━━ Dataset records ━━

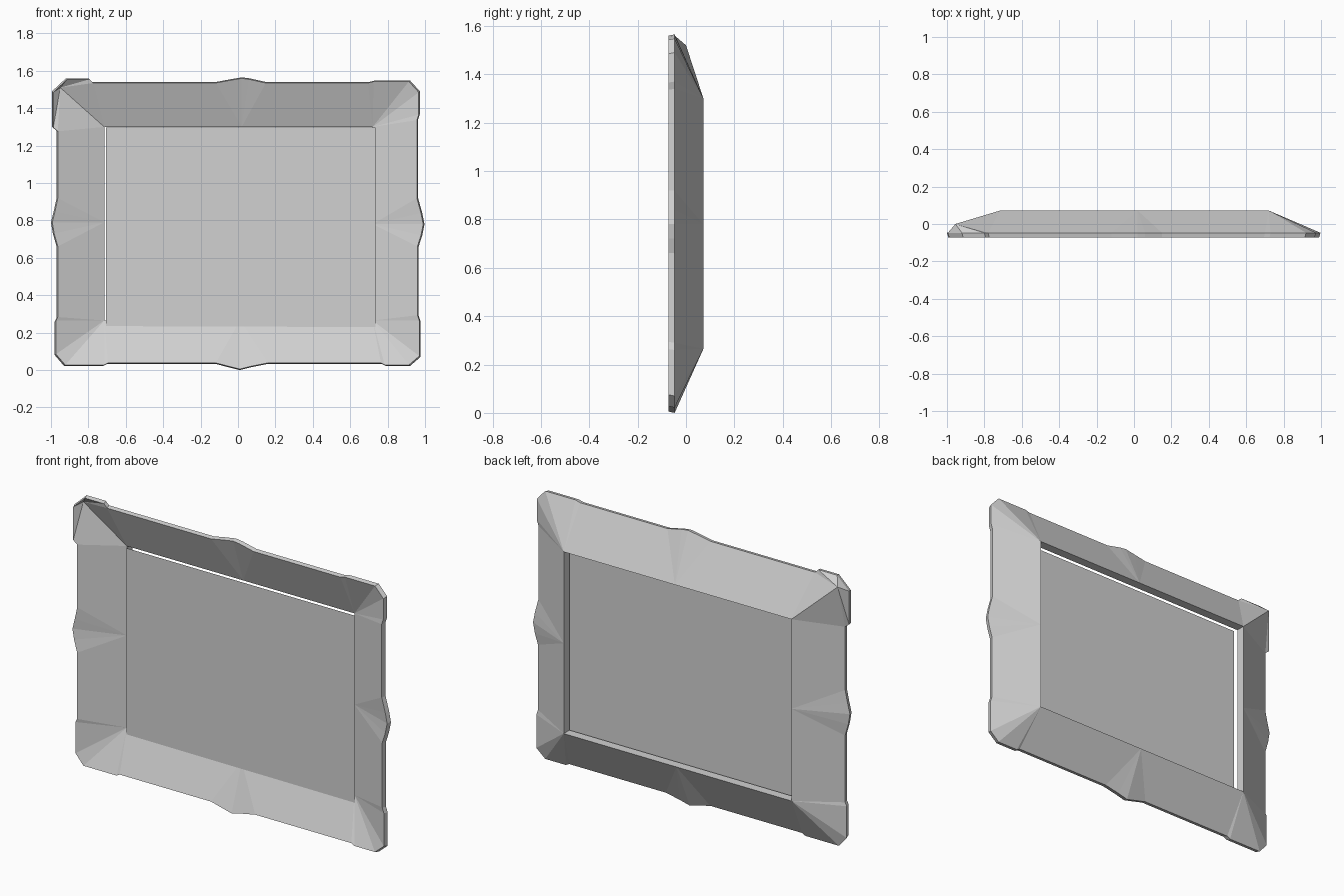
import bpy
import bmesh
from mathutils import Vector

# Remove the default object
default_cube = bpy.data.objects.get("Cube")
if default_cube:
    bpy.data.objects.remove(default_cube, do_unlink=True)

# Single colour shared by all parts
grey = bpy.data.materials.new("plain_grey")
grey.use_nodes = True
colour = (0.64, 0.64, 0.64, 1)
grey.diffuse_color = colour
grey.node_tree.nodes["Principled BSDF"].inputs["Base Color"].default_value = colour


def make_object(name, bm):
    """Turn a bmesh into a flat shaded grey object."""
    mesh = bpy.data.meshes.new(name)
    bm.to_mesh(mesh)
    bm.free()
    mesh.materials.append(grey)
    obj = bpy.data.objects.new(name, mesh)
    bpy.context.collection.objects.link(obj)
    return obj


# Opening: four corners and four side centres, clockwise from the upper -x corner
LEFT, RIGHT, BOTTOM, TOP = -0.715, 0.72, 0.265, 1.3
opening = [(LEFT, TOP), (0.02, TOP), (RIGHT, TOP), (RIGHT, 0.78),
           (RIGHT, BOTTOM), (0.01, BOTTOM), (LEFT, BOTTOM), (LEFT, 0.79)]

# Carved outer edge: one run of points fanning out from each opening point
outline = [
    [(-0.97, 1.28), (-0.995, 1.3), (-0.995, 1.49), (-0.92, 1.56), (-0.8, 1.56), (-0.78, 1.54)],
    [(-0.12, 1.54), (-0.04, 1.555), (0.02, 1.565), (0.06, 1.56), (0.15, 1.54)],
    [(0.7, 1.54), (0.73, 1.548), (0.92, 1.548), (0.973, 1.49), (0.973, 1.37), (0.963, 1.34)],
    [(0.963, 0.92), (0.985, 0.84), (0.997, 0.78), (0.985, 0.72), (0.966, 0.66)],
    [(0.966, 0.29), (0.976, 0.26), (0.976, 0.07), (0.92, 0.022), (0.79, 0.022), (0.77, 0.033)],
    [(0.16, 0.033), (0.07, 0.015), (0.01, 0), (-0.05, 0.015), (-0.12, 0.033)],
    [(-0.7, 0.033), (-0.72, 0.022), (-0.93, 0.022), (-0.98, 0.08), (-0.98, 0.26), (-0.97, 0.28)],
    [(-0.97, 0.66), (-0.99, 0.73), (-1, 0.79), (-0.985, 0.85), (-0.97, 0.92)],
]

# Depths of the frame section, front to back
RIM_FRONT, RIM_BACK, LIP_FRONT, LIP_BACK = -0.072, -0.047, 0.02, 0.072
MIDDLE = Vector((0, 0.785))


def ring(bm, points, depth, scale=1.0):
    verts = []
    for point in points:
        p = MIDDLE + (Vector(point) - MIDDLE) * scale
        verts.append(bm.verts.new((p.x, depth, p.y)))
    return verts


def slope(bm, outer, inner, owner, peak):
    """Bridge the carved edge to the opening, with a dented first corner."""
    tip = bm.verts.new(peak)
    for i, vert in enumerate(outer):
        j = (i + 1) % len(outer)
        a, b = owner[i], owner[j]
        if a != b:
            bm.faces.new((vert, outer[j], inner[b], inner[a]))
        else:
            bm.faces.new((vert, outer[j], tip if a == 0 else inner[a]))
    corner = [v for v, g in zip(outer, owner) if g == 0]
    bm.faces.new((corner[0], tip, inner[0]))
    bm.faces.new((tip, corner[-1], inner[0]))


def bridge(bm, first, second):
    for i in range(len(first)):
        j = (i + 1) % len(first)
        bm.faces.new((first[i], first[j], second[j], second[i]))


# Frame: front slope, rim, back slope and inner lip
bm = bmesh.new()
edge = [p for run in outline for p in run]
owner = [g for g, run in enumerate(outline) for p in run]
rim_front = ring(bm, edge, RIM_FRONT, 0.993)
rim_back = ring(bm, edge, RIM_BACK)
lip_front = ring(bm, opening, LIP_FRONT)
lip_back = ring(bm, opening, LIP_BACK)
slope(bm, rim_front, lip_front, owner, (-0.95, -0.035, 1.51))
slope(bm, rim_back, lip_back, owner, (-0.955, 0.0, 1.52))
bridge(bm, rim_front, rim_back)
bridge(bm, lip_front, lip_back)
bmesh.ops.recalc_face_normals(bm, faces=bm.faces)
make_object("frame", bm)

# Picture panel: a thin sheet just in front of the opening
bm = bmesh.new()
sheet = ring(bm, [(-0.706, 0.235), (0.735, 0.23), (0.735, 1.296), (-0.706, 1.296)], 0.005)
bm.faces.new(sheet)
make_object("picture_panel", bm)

━━━
━━ Dataset records ━━

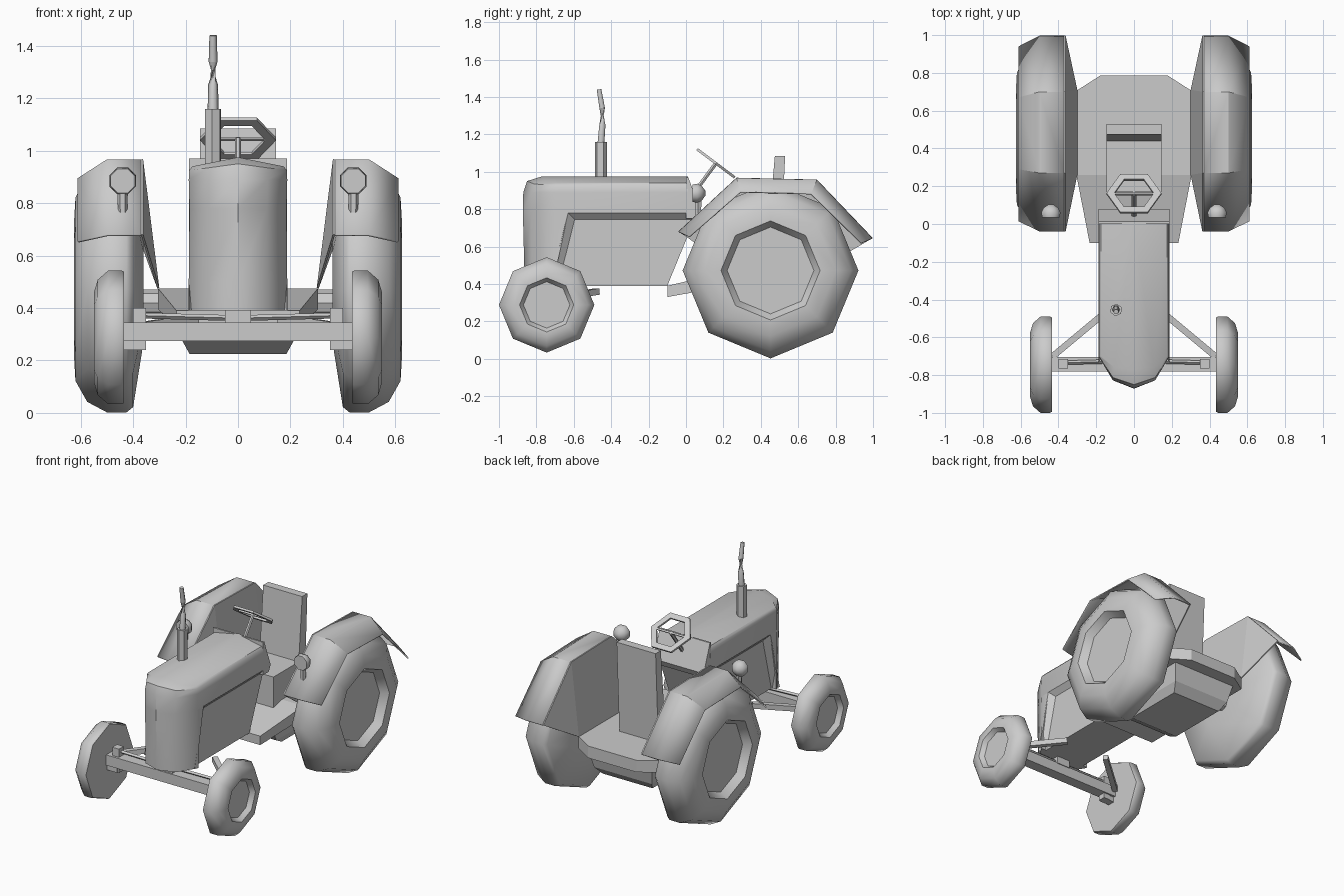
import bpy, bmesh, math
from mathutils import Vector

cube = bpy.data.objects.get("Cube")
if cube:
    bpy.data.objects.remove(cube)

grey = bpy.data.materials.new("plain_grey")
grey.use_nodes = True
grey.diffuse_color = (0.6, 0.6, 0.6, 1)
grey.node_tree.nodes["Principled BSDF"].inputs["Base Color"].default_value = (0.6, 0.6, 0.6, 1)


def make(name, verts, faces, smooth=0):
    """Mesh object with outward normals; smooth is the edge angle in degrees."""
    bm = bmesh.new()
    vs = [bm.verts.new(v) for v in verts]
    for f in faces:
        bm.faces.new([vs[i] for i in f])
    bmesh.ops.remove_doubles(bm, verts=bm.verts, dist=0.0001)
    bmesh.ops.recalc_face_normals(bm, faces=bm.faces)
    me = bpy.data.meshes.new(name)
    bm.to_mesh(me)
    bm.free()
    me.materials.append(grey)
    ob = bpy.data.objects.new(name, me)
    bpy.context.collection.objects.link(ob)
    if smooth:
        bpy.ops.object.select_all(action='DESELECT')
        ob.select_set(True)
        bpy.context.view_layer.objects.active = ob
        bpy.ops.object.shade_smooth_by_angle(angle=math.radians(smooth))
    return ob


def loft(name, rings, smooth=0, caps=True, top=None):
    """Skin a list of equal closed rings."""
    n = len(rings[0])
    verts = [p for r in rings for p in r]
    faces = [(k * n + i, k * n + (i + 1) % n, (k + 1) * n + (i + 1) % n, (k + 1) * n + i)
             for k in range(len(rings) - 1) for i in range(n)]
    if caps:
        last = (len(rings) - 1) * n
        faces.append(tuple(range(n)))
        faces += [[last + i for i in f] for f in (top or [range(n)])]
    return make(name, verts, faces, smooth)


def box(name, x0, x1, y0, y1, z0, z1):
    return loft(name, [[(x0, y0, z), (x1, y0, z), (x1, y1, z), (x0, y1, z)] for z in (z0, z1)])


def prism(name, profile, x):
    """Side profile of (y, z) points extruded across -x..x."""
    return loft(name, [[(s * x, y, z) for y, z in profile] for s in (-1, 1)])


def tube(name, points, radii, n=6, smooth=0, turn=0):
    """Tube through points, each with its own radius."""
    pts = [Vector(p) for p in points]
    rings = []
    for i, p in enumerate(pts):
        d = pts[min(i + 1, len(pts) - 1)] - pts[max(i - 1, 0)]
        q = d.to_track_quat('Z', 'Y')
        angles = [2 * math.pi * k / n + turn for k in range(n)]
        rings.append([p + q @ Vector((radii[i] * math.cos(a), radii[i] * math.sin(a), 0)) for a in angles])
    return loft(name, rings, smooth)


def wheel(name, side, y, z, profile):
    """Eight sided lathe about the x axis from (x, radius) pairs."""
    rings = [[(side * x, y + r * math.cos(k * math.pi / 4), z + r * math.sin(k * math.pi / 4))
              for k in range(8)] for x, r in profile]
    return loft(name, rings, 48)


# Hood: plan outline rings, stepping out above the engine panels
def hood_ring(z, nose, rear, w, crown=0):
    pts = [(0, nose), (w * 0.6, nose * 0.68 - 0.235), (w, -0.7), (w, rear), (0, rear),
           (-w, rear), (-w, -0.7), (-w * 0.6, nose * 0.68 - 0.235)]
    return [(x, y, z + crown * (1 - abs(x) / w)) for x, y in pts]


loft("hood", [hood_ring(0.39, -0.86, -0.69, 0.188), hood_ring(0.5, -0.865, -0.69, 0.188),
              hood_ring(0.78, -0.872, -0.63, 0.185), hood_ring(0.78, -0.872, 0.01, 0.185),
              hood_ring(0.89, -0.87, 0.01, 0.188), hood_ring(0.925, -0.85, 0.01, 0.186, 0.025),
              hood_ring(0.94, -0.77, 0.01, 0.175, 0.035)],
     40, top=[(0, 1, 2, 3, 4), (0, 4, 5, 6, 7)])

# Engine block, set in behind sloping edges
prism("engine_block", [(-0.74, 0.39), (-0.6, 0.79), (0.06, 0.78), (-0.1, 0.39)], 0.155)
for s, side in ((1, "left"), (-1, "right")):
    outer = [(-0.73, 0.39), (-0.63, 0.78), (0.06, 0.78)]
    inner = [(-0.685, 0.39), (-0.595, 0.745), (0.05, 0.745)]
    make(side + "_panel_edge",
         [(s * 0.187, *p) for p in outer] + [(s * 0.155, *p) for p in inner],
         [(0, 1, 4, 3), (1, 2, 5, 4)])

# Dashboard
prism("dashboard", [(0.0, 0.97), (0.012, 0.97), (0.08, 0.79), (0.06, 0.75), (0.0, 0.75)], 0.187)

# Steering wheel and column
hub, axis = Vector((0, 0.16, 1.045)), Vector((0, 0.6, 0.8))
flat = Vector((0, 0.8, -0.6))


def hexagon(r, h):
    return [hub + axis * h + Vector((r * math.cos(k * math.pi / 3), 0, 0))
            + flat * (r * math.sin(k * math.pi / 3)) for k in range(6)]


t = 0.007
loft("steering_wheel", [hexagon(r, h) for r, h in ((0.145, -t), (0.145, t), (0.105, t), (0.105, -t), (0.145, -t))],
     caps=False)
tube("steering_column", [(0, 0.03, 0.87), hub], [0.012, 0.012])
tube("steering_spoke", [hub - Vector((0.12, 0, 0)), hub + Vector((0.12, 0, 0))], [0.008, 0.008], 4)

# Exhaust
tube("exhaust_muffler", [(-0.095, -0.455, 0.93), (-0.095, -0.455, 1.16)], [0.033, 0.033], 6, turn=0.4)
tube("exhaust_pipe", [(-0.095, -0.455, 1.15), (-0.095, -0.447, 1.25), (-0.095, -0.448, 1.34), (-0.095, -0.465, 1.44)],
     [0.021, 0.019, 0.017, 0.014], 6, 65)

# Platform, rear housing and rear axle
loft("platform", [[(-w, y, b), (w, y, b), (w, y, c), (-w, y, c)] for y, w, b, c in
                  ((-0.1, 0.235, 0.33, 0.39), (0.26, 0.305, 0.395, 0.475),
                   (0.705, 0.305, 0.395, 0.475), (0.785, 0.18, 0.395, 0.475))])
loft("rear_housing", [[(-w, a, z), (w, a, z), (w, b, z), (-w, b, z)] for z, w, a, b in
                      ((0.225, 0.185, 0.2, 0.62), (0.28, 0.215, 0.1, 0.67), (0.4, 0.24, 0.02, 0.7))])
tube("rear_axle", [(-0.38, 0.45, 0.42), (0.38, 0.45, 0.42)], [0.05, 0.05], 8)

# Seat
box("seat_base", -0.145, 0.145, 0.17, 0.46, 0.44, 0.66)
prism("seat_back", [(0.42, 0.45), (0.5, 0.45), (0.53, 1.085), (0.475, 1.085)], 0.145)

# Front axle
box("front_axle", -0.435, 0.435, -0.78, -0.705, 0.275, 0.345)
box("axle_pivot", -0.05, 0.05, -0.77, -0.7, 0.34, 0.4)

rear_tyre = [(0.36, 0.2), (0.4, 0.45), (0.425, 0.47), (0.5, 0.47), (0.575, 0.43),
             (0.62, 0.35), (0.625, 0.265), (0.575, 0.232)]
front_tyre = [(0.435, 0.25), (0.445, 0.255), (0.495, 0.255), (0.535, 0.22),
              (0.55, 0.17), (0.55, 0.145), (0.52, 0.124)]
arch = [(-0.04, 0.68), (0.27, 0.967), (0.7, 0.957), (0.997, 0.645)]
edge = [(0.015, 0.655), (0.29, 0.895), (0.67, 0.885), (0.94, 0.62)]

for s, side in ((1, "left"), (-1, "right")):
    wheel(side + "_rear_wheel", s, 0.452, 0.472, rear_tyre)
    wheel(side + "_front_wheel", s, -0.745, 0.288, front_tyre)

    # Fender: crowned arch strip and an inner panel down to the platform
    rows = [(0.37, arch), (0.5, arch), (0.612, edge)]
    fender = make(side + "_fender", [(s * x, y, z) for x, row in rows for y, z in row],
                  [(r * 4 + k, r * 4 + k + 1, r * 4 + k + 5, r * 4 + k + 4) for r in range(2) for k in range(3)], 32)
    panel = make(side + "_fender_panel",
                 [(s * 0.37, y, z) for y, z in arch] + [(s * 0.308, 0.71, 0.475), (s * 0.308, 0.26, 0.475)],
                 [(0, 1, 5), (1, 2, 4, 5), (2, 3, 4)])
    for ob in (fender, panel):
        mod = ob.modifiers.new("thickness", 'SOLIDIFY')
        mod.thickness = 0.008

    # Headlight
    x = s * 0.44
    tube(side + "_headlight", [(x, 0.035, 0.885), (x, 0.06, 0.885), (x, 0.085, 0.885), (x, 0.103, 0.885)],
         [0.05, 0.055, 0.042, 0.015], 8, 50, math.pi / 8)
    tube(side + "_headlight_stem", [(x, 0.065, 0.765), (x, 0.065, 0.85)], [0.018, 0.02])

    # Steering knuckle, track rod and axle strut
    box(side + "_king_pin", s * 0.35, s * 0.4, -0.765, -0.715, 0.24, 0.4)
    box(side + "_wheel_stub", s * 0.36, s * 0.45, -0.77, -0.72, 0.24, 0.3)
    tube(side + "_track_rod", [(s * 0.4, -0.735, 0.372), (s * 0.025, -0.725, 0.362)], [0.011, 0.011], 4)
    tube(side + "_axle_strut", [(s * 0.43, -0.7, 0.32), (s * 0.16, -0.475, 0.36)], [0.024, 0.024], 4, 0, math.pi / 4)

━━━

Note down each line above where the word "range" occurs.

    for i in range(len(first)):
             for k in range(len(rings) - 1) for i in range(n)]
        faces.append(tuple(range(n)))
        faces += [[last + i for i in f] for f in (top or [range(n)])]
        angles = [2 * math.pi * k / n + turn for k in range(n)]
              for k in range(8)] for x, r in profile]
            + flat * (r * math.sin(k * math.pi / 3)) for k in range(6)]
                  [(r * 4 + k, r * 4 + k + 1, r * 4 + k + 5, r * 4 + k + 4) for r in range(2) for k in range(3)], 32)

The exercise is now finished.